Tony Wheeler set up the world’s largest travel publisher in 1973 with his wife Maureen before selling it to BBC Worldwide in 2012. At this year’s Ubud Writers’ Readers Festival (UWRF), Caranissa Djatmiko sits down with the 69-year-old man to find out what it really means to travel in the digital era.
The digital revolution has made quite an impact in the travel industry. But co-founder of Lonely Planet Tony Wheeler thinks that it has not really reoriented the way people adventure these days. During the UWRF, I had the chance to sit down with Wheeler to discover what it really means to travel to a new place. But rather than focusing on the debate on whether or not Facebook and travel blogs have revolutionized the way we experience adventures, he chose to reflect on a number of reasons why people decide to embark on a new journey to begin with.
Wheeler finds that most of his travel memories are not entirely supported by technology. Instead, for him it was the moments and mental experiences created from visiting new places that truly counted. According to him, this was all possible long before the digital era began.
What motivates you to travel?
Very often it is something about the place which just fascinates you. I mean the wackiest place I went to this year was Chernobyl and it’s like this ghost town beside the nuclear reactor. It’s quite safe now. You’re not going to get radiation poisoning going there. You know, it was one of those things that brought the Soviet Union down. It was this sort of tale of craziness and mistakes, which started as an individual mistake on the day, but later turned into a big mistake in the Soviet Union.
And then another place I’ve been to this year was the Panama Canal. It’s an interesting time to be there and then I managed to go there just when the Panama Papers scandal broke.

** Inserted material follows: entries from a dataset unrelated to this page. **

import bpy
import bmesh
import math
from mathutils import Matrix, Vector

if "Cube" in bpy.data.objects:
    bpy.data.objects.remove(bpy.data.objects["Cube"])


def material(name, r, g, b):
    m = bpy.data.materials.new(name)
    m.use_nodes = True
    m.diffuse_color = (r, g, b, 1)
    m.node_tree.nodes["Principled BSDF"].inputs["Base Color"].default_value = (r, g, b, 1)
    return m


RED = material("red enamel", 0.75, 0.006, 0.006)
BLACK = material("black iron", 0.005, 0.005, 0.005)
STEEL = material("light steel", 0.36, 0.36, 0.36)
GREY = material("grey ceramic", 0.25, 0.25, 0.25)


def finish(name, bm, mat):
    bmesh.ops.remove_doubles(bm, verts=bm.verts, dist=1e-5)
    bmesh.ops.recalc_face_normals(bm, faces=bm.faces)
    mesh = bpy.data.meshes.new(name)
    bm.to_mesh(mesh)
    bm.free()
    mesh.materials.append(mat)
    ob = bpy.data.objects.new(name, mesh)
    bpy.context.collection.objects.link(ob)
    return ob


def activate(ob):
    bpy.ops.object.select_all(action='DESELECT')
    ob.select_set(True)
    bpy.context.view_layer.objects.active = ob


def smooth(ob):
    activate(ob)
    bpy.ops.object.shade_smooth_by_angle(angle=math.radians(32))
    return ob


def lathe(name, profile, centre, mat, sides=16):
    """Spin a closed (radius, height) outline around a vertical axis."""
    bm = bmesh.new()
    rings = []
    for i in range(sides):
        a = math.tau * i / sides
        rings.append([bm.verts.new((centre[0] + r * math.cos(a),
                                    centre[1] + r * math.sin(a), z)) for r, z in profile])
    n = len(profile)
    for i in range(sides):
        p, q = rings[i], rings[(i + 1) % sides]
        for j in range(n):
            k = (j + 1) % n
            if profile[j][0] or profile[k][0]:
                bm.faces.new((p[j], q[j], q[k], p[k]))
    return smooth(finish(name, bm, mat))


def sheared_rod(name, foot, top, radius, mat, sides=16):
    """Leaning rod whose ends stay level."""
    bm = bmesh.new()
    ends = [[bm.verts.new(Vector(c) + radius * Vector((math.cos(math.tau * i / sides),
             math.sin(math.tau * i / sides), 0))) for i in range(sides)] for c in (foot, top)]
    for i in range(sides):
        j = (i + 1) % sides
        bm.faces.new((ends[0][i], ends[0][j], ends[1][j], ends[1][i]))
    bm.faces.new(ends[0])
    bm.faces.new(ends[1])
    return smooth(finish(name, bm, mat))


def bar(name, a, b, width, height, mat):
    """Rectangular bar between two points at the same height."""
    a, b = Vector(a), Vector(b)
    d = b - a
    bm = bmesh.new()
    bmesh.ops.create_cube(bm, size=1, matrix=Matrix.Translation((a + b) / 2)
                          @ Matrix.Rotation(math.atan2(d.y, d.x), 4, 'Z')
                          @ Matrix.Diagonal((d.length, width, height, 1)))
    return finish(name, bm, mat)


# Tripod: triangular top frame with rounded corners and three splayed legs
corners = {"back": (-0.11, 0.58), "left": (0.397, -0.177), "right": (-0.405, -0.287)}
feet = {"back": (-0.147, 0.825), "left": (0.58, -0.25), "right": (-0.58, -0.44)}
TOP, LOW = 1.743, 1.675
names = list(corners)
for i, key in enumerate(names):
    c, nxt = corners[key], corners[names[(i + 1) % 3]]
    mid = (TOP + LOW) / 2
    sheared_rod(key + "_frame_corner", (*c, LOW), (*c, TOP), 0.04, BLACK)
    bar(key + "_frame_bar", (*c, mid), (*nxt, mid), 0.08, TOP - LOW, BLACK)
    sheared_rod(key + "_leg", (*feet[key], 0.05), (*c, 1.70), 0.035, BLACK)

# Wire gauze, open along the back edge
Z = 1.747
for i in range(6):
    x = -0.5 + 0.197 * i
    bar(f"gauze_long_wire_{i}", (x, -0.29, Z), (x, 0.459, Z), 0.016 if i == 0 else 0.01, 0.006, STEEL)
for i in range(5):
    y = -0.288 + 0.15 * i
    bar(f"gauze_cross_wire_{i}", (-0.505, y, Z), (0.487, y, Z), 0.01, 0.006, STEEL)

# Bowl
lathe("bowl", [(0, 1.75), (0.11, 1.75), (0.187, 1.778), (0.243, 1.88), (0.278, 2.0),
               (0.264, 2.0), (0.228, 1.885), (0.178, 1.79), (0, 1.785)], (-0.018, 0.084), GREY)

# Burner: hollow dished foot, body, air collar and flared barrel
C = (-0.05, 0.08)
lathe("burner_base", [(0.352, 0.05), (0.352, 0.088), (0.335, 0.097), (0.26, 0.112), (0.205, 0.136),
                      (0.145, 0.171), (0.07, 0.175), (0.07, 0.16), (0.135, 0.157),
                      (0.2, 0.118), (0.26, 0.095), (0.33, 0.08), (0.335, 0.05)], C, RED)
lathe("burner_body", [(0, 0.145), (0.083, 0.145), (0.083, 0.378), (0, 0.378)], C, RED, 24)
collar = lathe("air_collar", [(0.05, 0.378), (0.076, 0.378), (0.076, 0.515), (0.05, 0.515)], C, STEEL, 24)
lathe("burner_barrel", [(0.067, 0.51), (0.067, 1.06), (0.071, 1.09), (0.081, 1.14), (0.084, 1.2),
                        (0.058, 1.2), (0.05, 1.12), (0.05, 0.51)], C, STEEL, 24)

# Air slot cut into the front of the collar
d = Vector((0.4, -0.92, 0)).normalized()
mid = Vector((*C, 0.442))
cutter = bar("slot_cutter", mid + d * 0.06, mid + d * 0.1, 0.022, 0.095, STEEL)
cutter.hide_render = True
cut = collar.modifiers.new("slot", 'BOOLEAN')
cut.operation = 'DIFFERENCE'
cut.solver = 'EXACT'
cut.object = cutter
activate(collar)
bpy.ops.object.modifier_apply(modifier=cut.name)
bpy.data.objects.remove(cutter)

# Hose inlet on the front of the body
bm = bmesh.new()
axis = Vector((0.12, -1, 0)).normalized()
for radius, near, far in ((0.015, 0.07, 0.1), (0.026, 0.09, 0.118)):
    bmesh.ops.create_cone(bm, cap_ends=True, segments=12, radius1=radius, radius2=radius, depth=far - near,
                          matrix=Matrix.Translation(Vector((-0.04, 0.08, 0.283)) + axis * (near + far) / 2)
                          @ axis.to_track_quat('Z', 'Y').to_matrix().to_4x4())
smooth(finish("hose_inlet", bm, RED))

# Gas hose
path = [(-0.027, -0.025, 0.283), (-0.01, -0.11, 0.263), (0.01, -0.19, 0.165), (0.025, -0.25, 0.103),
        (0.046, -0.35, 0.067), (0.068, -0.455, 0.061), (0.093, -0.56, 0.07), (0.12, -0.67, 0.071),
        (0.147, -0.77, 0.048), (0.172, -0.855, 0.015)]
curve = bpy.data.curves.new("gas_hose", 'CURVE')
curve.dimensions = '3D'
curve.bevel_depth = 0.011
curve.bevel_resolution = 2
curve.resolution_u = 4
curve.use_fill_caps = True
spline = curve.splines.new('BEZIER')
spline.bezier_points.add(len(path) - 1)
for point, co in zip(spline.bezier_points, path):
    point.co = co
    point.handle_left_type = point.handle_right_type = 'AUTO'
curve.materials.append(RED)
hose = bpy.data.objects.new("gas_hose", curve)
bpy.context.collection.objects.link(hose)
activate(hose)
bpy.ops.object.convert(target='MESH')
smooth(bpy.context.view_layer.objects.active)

So then there was another element to being there that made it interesting. But then I didn’t realize how it’s sort of the narrowest point between North and South America, that’s why they built the canal there. It is a meeting point, so you get all these amazing birds. I spent a day with a birdwatcher and he was pointing out, ‘Well that one’s come down south from North America, that one’s come up north from South America,’ and suddenly there was this whole other perspective to it.
It’s just that one thing that inspires the visitors. And I think that sometimes you see a photograph in a book and you go to a museum and you see something, then you think: I want to go there, I want to experience that. That one little spark, that’s the interest.
It’s interesting how the panel discussed a lot about whether or not technology dictates your travel experiences. But do you think technology is the most important part in creating memories?
You know kretek cigarettes are from Indonesia? You can be anywhere in the world but once you smell that, you immediately think Indonesia. I was at this conference in Germany and for several days I’d be walking along and suddenly something hit my mind about Indonesia or Bali. And I started to think: Why am I thinking about Bali. There turned out to be an Indonesian stand nearby and these people were smoking kretek (these were the days when people could smoke indoors). My mind thought of Indonesia before I even realized what the connection was. It’s strange, smells are very much that way. They do take you to a place that other things [like technology] don’t.
Regardless, technology somehow still contributes to the way we travel, right?
These places do get richer and bigger [with the help of tech as you travel] because they are not just a map. We touched on these things in all sorts of different ways. You spend some time there and find that they are indeed a much larger dimension [than they appear], which is good.
You are currently in the process of making books. Can you tell us a little bit about that?
I’m actually writing a book right now for the National Library of Australia about the islands there. I couldn’t believe how many islands Australia has when I started this. Australia has 8,000 islands and it’s unbelievable. This time it is not like writing a guidebook, a lot of it is just research and then I come back to the libraries because there are things you cannot find on Google. But I spent a lot of time working on Google too. It has really opened my eyes to lots of things and I really enjoyed it.
How often do you travel?
I have got two homes. I’ve got a home in England and I’ve got a home in Australia, so I travel in between these two. You know I could probably say I spend one third of the year in Australia, and one third of the year everywhere else.
What does being a traveller mean to you?
Once upon a time you used to say, ‘Oh I’m not a tourist, I’m a traveller’. There were these two different things. I think sometimes we do need to be travellers and we do need to be going outside of our comfort zones. And it’s a good thing. Sometimes you need to be surprised by things and other experiences that you wouldn’t have otherwise known.
How exactly do you define a tourist and a traveller?
In some ways you can say the days you wake up, and talk about this in this panel, but you don’t know where you’re going to be staying. You’re confident that you’re just going to find a place, wherever you might end up. And that’s a real travel experience, not knowing where you’re going to turn. You can be a tourist and not know where you’re going, but still have an attitude about, and interest in, what you experience. That makes you more of a traveller.
I don’t think it necessarily has anything to do with money. Particularly for young people, it is important to travel poor. Because travelling without money pushes you to walk more or take the local bus more. It gives you more experience. Sometimes you find people who go straight to the hostel because it is comfortable, but they end up only talking to the same people. So it isn’t necessarily being short of money that makes you more of a traveller, but it is a factor in the equation.
This transcript has been condensed and edited.
Featured Image via Wirasathya Darmaja